Rossi: Geno, Ovi and the good news for Russia.


Maybe they really have made nice?

Reasonable are the doubters who believe Evgeni Malkin and Alex Ovechkin have only put aside their longstanding feud because Russia needs them to be good with one another so they can be great at the Olympics to be staged next month in Sochi.

Malkin has never denied that he would go above and beyond to win gold at these particular Games.

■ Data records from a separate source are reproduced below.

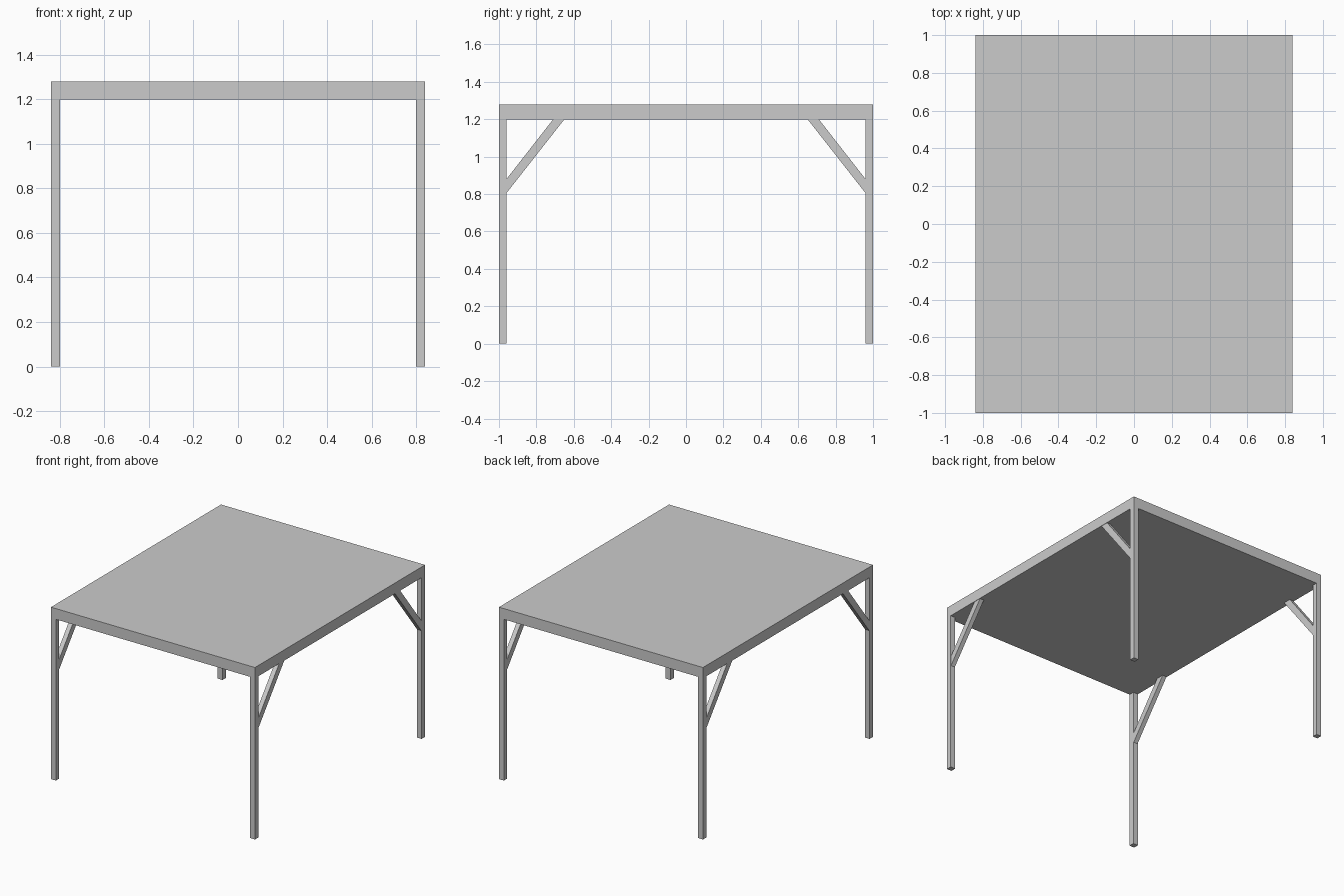
import bpy

if "Cube" in bpy.data.objects:
    bpy.data.objects.remove(bpy.data.objects["Cube"])

X, Y = 0.84, 1.0          # half sizes of the top
UNDER, TOP = 1.2, 1.28    # underside and top surface heights
LEG = 0.04


def prism(name, profile, x0, x1):
    """Extrude a y-z profile from x0 to x1."""
    n = len(profile)
    verts = [(x, y, z) for x in (x0, x1) for y, z in profile]
    faces = [tuple(reversed(range(n))), tuple(range(n, 2 * n))]
    faces += [(i, (i + 1) % n, n + (i + 1) % n, n + i) for i in range(n)]
    mesh = bpy.data.meshes.new(name)
    mesh.from_pydata(verts, [], faces)
    obj = bpy.data.objects.new(name, mesh)
    bpy.context.collection.objects.link(obj)
    return obj


def mirror_xy(obj):
    mod = obj.modifiers.new("four_corners", 'MIRROR')
    mod.use_axis = (True, True, False)
    mod.use_mirror_merge = False


# Table top
prism("table_top", [(-Y, UNDER), (Y, UNDER), (Y, TOP), (-Y, TOP)], -X, X)

# Four corner legs
inner = Y - LEG
mirror_xy(prism("legs", [(inner, 0), (Y, 0), (Y, UNDER), (inner, UNDER)], X - LEG, X))

# Diagonal braces between legs and top, along the long sides
mirror_xy(prism("braces", [(inner, 0.805), (inner, 0.88), (0.71, UNDER), (0.65, UNDER)],
                X - LEG + 0.003, X - 0.003))
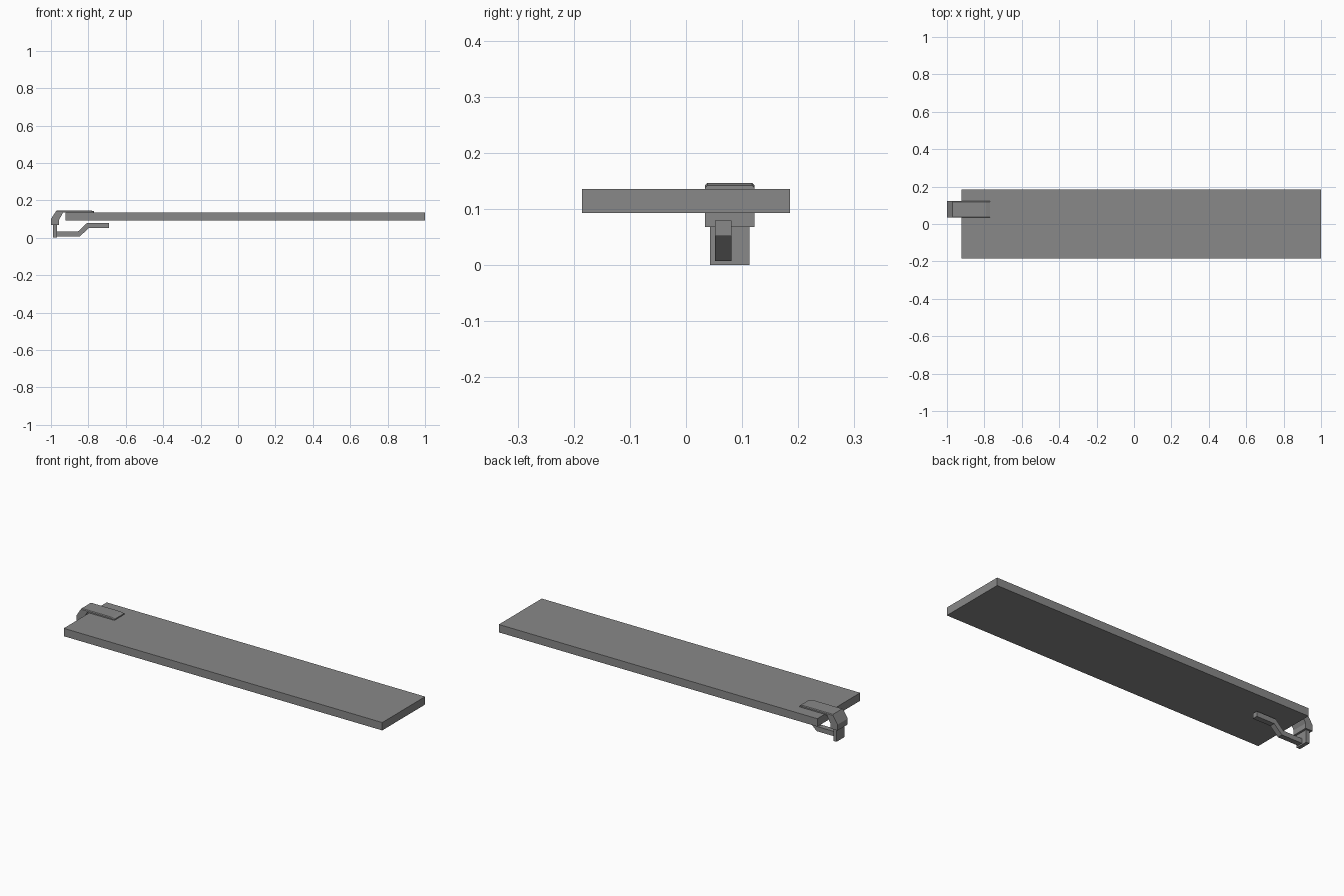
import bpy
import bmesh

cube = bpy.data.objects.get("Cube")
if cube:
    bpy.data.objects.remove(cube, do_unlink=True)

GREY = (0.25, 0.25, 0.25, 1)
grey = bpy.data.materials.new("mid grey")
grey.use_nodes = True
grey.diffuse_color = GREY
grey.node_tree.nodes["Principled BSDF"].inputs["Base Color"].default_value = GREY


def extrude_profile(name, points, y0, y1, chamfer_above=None):
    """Extrude an xz outline from y0 to y1, optionally chamfering high side edges."""
    bm = bmesh.new()
    face = bm.faces.new([bm.verts.new((x, y0, z)) for x, z in points])
    moved = bmesh.ops.extrude_face_region(bm, geom=[face])["geom"]
    for v in moved:
        if isinstance(v, bmesh.types.BMVert):
            v.co.y = y1
    if chamfer_above is not None:
        edges = [e for e in bm.edges
                 if abs(e.verts[0].co.y - e.verts[1].co.y) < 1e-5
                 and all(v.co.z > chamfer_above for v in e.verts)]
        bmesh.ops.bevel(bm, geom=edges, offset=0.004, segments=1, affect='EDGES')
    bmesh.ops.recalc_face_normals(bm, faces=bm.faces)
    mesh = bpy.data.meshes.new(name)
    bm.to_mesh(mesh)
    bm.free()
    mesh.materials.append(grey)
    obj = bpy.data.objects.new(name, mesh)
    bpy.context.collection.objects.link(obj)
    return obj


def box(name, x0, x1, y0, y1, z0, z1):
    return extrude_profile(name, [(x0, z0), (x1, z0), (x1, z1), (x0, z1)], y0, y1)


# Long flat board
box("board", -0.922, 1.0, -0.185, 0.185, 0.093, 0.136)

# Hooked bracket that grips the top of the board
extrude_profile("clip_hood", [
    (-1.0, 0.068), (-0.957, 0.068), (-0.957, 0.095), (-0.935, 0.135),
    (-0.77, 0.135), (-0.77, 0.142), (-0.79, 0.147), (-0.97, 0.147),
    (-1.0, 0.1)], 0.034, 0.122, chamfer_above=0.141)

# Upright below the hood
box("clip_post", -0.988, -0.968, 0.043, 0.113, 0.0, 0.07)

# Cranked spring arm under the board
extrude_profile("spring_arm", [
    (-0.972, 0.008), (-0.845, 0.008), (-0.797, 0.052), (-0.69, 0.052),
    (-0.69, 0.08), (-0.806, 0.08), (-0.855, 0.034), (-0.972, 0.034)],
    0.052, 0.081)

Neither has Ovechkin.

However, these eyes have observed a few scenes that would indicate Malkin and Ovechkin are getting along better than at any point in an oft-tumultuous past.

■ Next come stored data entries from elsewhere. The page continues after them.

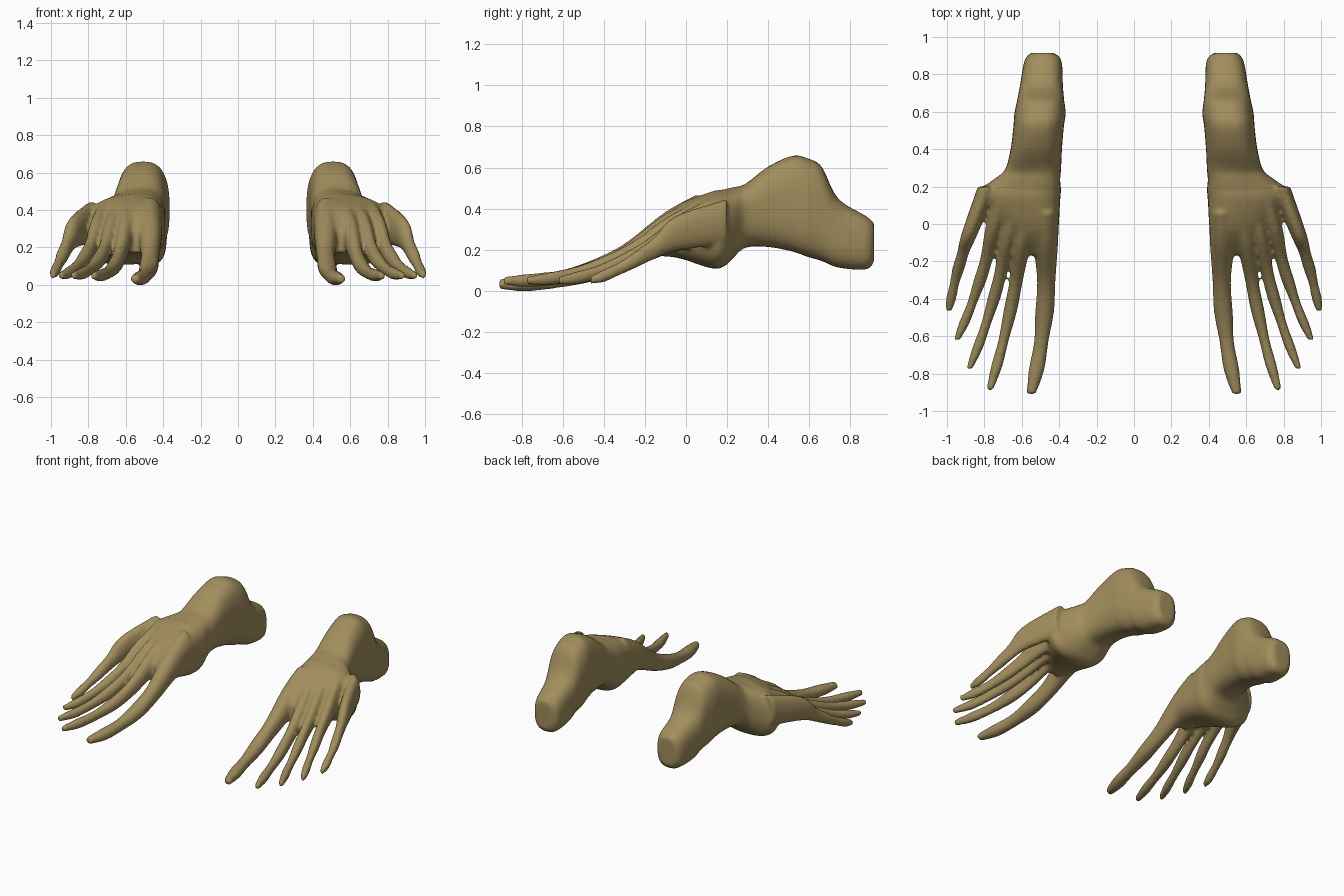
import bpy, bmesh, math

if "Cube" in bpy.data.objects:
    bpy.data.objects.remove(bpy.data.objects["Cube"])

STEPS = 5


def spline(rows):
    """Catmull-Rom interpolation through rows of section values."""
    p = [rows[0]] + rows + [rows[-1]]
    out = []
    for i in range(1, len(p) - 2):
        for s in range(STEPS):
            t = s / STEPS
            out.append([0.5 * (2 * b + (c - a) * t + (2 * a - 5 * b + 4 * c - d) * t * t
                               + (3 * b - a - 3 * c + d) * t ** 3)
                        for a, b, c, d in zip(*p[i - 1:i + 3])])
    return out + [rows[-1]]


def loft(bm, rows, power, sides, tilted=False):
    """Closed loft along y; row = x, y, z, half width, half height."""
    rings = []
    for x, y, z, rx, rz in spline(rows):
        # the instep slopes down towards the outer side
        tilt = .17 * min(1, max(0, (.32 - y) / .1)) if tilted else 0
        ring = []
        for k in range(sides):
            a = 2 * math.pi * k / sides
            c, s = math.cos(a), math.sin(a)
            dx = rx * math.copysign(abs(c) ** (2 / power), c)
            dz = rz * math.copysign(abs(s) ** (2 / power), s)
            if dz > 0:
                dz -= tilt * dx
            ring.append(bm.verts.new((x + dx, y, z + dz)))
        rings.append(ring)
    faces = [bm.faces.new(rings[0]), bm.faces.new(rings[-1][::-1])]
    for a, b in zip(rings, rings[1:]):
        for k in range(sides):
            n = (k + 1) % sides
            faces.append(bm.faces.new((a[k], b[k], b[n], a[n])))
    bmesh.ops.recalc_face_normals(bm, faces=faces)


def toe_rows(base, knuckle, tip, drop, bow, size):
    """Toe running from inside the palm over the knuckle to the tip."""
    thick = 1 + (size - 1) * .45
    rows = [(*base, .335, .055 * size ** .6, .115 * thick)]
    for t, rx, rz in TOE_PROFILE:
        low = .05 - .04 * (size - 1)
        rows.append((knuckle[0] + (tip[0] - knuckle[0]) * t + bow * 4 * t * (1 - t),
                     knuckle[1] + (tip[1] - knuckle[1]) * t,
                     low + (.28 - low) * (1 - t) ** drop, rx * size, rz * thick))
    return rows


# fraction of toe length, half width, half height
TOE_PROFILE = [(0, .046, .088), (.25, .034, .057), (.45, .035, .044),
               (.65, .027, .034), (.84, .029, .032), (1, .017, .02)]

# toes, inner to outer: base, knuckle, tip, drop, sideways bow, size
TOES = [((.47, .06), (.472, -.1), (.55, -.91), 2.3, -.03, 1.45),
        ((.57, .06), (.60, -.11), (.772, -.89), 2.5, -.017, 1.05),
        ((.64, .1), (.675, -.08), (.88, -.775), 1.8, -.02, 1),
        ((.71, .12), (.752, -.04), (.947, -.62), 1.55, -.017, 1),
        ((.782, .2), (.878, -.05), (.99, -.465), 1.3, .01, .95)]

# heel, ankle and palm: x min, x max, y, z min, z max
BODY = [(.43, .55, .915, .14, .33), (.388, .585, .875, .103, .365),
        (.38, .61, .74, .113, .45), (.373, .625, .66, .145, .605),
        (.365, .64, .59, .165, .645), (.375, .645, .52, .19, .658),
        (.385, .66, .40, .213, .605), (.39, .69, .29, .21, .52),
        (.395, .755, .235, .165, .50), (.39, .82, .185, .118, .485),
        (.395, .825, .12, .11, .473), (.405, .71, -.04, .16, .41),
        (.43, .61, -.165, .17, .30)]

bm = bmesh.new()
loft(bm, [((a + b) / 2, y, (c + d) / 2, (b - a) / 2, (d - c) / 2)
          for a, b, y, c, d in BODY], 2.7, 32, True)
for toe in TOES:
    loft(bm, toe_rows(*toe), 2.1, 16)

mesh = bpy.data.meshes.new("feet")
bm.to_mesh(mesh)
bm.free()
feet = bpy.data.objects.new("feet", mesh)
bpy.context.collection.objects.link(feet)

# skin colour
skin = bpy.data.materials.new("skin")
skin.diffuse_color = (.36, .27, .11, 1)
skin.use_nodes = True
skin.node_tree.nodes["Principled BSDF"].inputs["Base Color"].default_value = skin.diffuse_color
mesh.materials.append(skin)

# fuse the parts into one skin, soften, and mirror to the other foot
fuse = feet.modifiers.new("fuse", 'REMESH')
fuse.mode = 'VOXEL'
fuse.voxel_size = .011
fuse.use_smooth_shade = True
soft = feet.modifiers.new("soften", 'SMOOTH')
soft.factor = .5
soft.iterations = 6
mirror = feet.modifiers.new("other_foot", 'MIRROR')
mirror.use_axis = (True, False, False)
mirror.use_mirror_merge = False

About a half-hour after his Capitals were humbled at home by the Penguins in November, Ovechkin sent somebody to the opposing dressing room to pull out Malkin so they could chat. Malkin did not hesitate to go.

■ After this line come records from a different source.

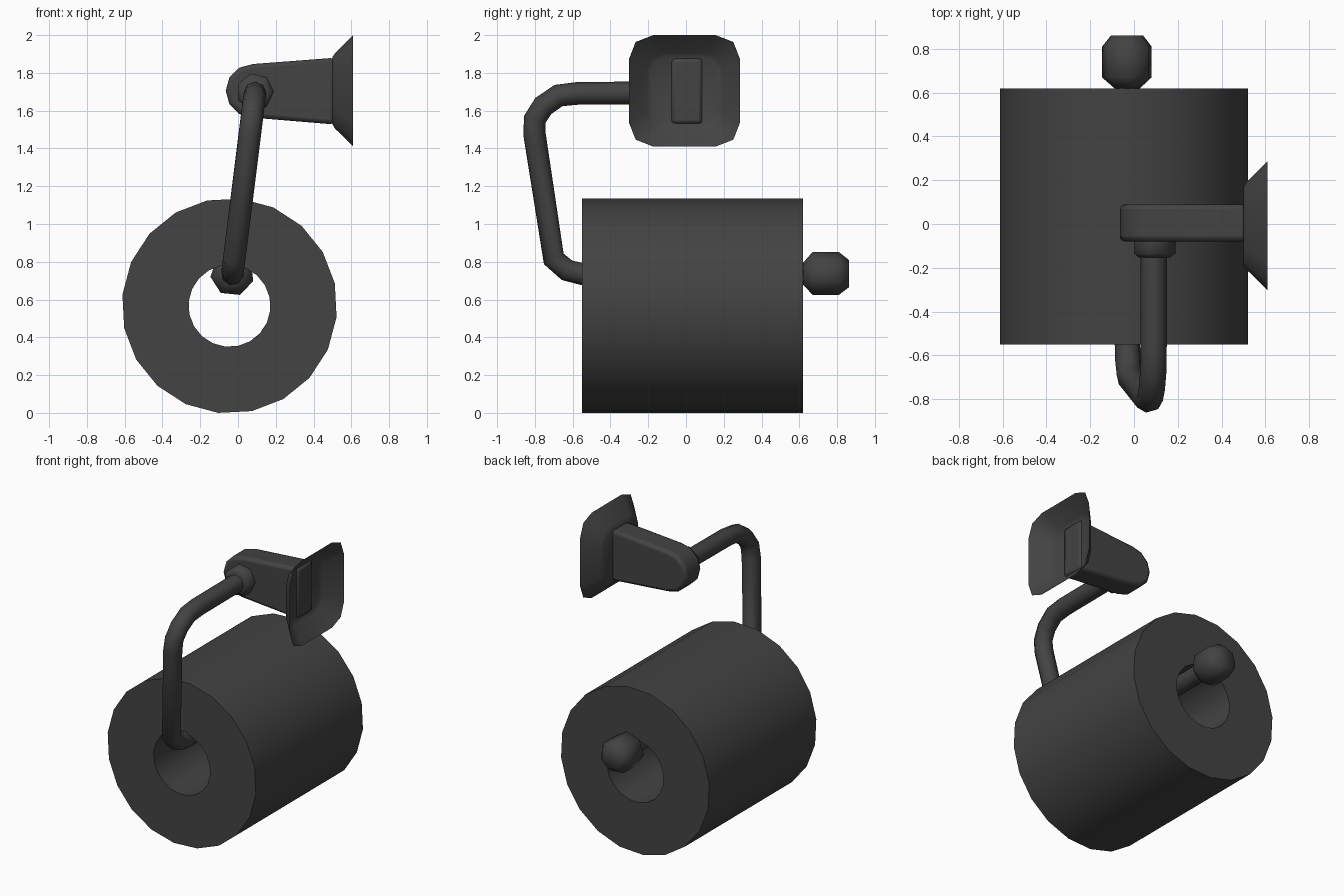
import bpy, bmesh
from math import sin, cos, pi, radians

if "Cube" in bpy.data.objects:
    bpy.data.objects.remove(bpy.data.objects["Cube"], do_unlink=True)

grey = bpy.data.materials.new("dark_grey")
grey.use_nodes = True
colour = (0.056, 0.056, 0.056, 1)
grey.diffuse_color = colour
grey.node_tree.nodes["Principled BSDF"].inputs["Base Color"].default_value = colour


def finish(bm, name, angle=40):
    """Turn a bmesh into a shaded, coloured object."""
    bmesh.ops.recalc_face_normals(bm, faces=bm.faces)
    mesh = bpy.data.meshes.new(name)
    bm.to_mesh(mesh)
    bm.free()
    mesh.materials.append(grey)
    obj = bpy.data.objects.new(name, mesh)
    bpy.context.collection.objects.link(obj)
    shade(obj, angle)
    return obj


def shade(obj, angle):
    bpy.ops.object.select_all(action='DESELECT')
    obj.select_set(True)
    bpy.context.view_layer.objects.active = obj
    bpy.ops.object.shade_smooth_by_angle(angle=radians(angle))


def loft(bm, rings, closed=False):
    """Bridge rings of points with quads; return the vertex rings."""
    rows = [[bm.verts.new(p) for p in ring] for ring in rings]
    n = len(rows[0])
    pairs = list(zip(rows, rows[1:])) + ([(rows[-1], rows[0])] if closed else [])
    for a, b in pairs:
        for i in range(n):
            j = (i + 1) % n
            bm.faces.new((a[i], a[j], b[j], b[i]))
    return rows


def turned(name, x, z, profile, sides, phase, hollow=False, angle=40):
    """Spin a (radius, y) profile about an axis along y."""
    bm = bmesh.new()
    turn = [radians(phase) + 2 * pi * i / sides for i in range(sides)]
    rings = [[(x + r * cos(t), y, z + r * sin(t)) for t in turn] for r, y in profile]
    rows = loft(bm, rings, hollow)
    if not hollow:
        bm.faces.new(rows[0])
        bm.faces.new(rows[-1])
    return finish(bm, name, angle)


# Paper roll with its open core
turned("paper_roll", -0.045, 0.567,
       [(0.57, -0.55), (0.57, 0.62), (0.217, 0.62), (0.217, -0.55)], 20, 12, hollow=True)

# Knob on the free end of the rod, and collar where the rod meets the arm
turned("end_knob", -0.03, 0.735,
       [(0.06, 0.62), (0.117, 0.67), (0.117, 0.81), (0.075, 0.862)], 7, -70, angle=60)
turned("rod_collar", 0.09, 1.7,
       [(0.1, -0.07), (0.1, -0.135), (0.075, -0.153)], 7, 0, angle=60)

# Bent rod: (y, z) path leaning sideways as it drops
path = [(-0.07, 1.695), (-0.57, 1.692), (-0.675, 1.68), (-0.755, 1.625), (-0.8, 1.555),
        (-0.802, 1.475), (-0.7, 0.815), (-0.63, 0.755), (-0.55, 0.735), (0.64, 0.735)]
curve = bpy.data.curves.new("hanger_rod", 'CURVE')
curve.dimensions = '3D'
curve.bevel_depth = 0.06
curve.bevel_resolution = 2
curve.use_fill_caps = True
spline = curve.splines.new('POLY')
spline.points.add(len(path) - 1)
for point, (y, z) in zip(spline.points, path):
    point.co = (0.09 - 0.125 * (1.695 - z), y, z, 1)
curve.materials.append(grey)
rod = bpy.data.objects.new("hanger_rod", curve)
bpy.context.collection.objects.link(rod)
bpy.ops.object.select_all(action='DESELECT')
rod.select_set(True)
bpy.context.view_layer.objects.active = rod
bpy.ops.object.convert(target='MESH')
shade(bpy.context.object, 60)

# Tapered arm with a rounded tip
bm = bmesh.new()
outline = [(0.08 + 0.145 * cos(t), 1.705 + 0.142 * sin(t))
           for t in (pi / 2 + pi * i / 6 for i in range(7))]
outline += [(0.512, 1.527), (0.512, 1.88)]
rows = loft(bm, [[(x, y, z) for x, z in outline] for y in (-0.08, 0.09)])
bm.faces.new(rows[0])
bm.faces.new(rows[1])
arm = finish(bm, "support_arm")
bevel = arm.modifiers.new("soft_edges", 'BEVEL')
bevel.width = 0.022
bevel.segments = 2
bevel.limit_method = 'ANGLE'
bevel.angle_limit = radians(40)


# Flared wall plate, hollow towards the wall
def rounded_square(x, half):
    cut = 0.44 * half
    corner = [(half, half - cut), (half - 0.28 * cut, half - 0.28 * cut), (half - cut, half)]
    ring = []
    for _ in range(4):
        ring += corner
        corner = [(-v, u) for u, v in corner]
    return [(x, u - 0.008, v + 1.705) for u, v in ring]


bm = bmesh.new()
rows = loft(bm, [rounded_square(*r) for r in ((0.61, 0.295), (0.514, 0.2), (0.5, 0.178))])
bm.faces.new(rows[-1])
finish(bm, "wall_plate", 50)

The Capitals were not humbled on Wednesday night, though they did blow a third-period lead in a 4-3 loss to the Penguins at Consol Energy Center.

Malkin, who set up Olli Maatta’s winning goal with about two minutes left, spent about 15 minutes after the game chatting up Russian-born/American-raised Olympic gymnast Nastia Liukin.

(More on her here by our Jerry DiPaola:

There was no indication that Malkin had any intention of halting his Russian chat with Liukin. Seriously, a gathering that included his teammates, coaches and bosses watched approvingly as he kept Liukin laughing.

These are the moments when one simply stays away and allows whatever will be to be.

Except that Dana Heinze, the Penguins head equipment manager, had a message:

Ovechkin was in the hallway outside the dressing room, and he wanted to talk before the Capitals boarded a charter bus.

Malkin cut off his conversation and headed to meet Ovechkin.

(Full disclosure: Liukin followed.)

This is, if nothing else, progress for the only Russians to go 1-2 in an NHL Entry Draft (2004).

Often entire seasons seemed to pass without pleasantries exchanged between Malkin and Ovechkin. Occasionally – OK, more than that – over Malkin’s first two seasons in the NHL, he and Ovechkin seemed intent on physically preventing one another from finishing Penguins-Capitals games.

All is good right now, Ovechkin said.

He might not be lying, either.

It was Ovechkin, back in November, who pulled me aside to ask how Malkin was doing during his season-opening slump. I had specifically pressed Ovechkin about that Malkin slump, and he had a message to deliver me away from a group of my fellow reporters.

“Tell Geno he will be fine,” Ovechkin said.

Relay that message I did, also telling Malkin that Ovechkin predicted Malkin would score two goals in that November game.

“Two?” Malkin said, his eyes widening.

“No, Alex (is) lying.”

A couple of weeks ago, Malkin confided that he expected to play on a line with Ovechkin at the Olympics. This was a new development, as previous Team Russian plans had those two on different five-man groups.

This conversation led to another one about Malkin’s post-slump surge – 9 goals, 20 assists in 17 games – and he did not hesitate to mention that Ovechkin, too, had slumped before ripping off what is now 57 goals in his past 68 games.

There have been times over the last eight years, whether we have talked for Trib articles or our book project, when Malkin would not mention Ovechkin’s name to me.

Malkin and I did not speak after this Penguins’ victory on Wednesday.

The good news, if you are and avid Russian hockey fan – or president Vladimir Putin – is that Malkin and I did not speak because he was having a long chat with Ovechkin.

And maybe Liukin, too.

Either way, Malkin probably chose wisely.



>> Ovechkin believes he and Malkin will be a “good” line in Sochi. Uh, ya think?


>> Josh Yohe said nothing was wrong with the Penguins that really Maattaed. GAMER:


>> James Neal did not play against the Capitals, but he has time to heal before the Penguins’ next game:

Be EXCELLENT to each other,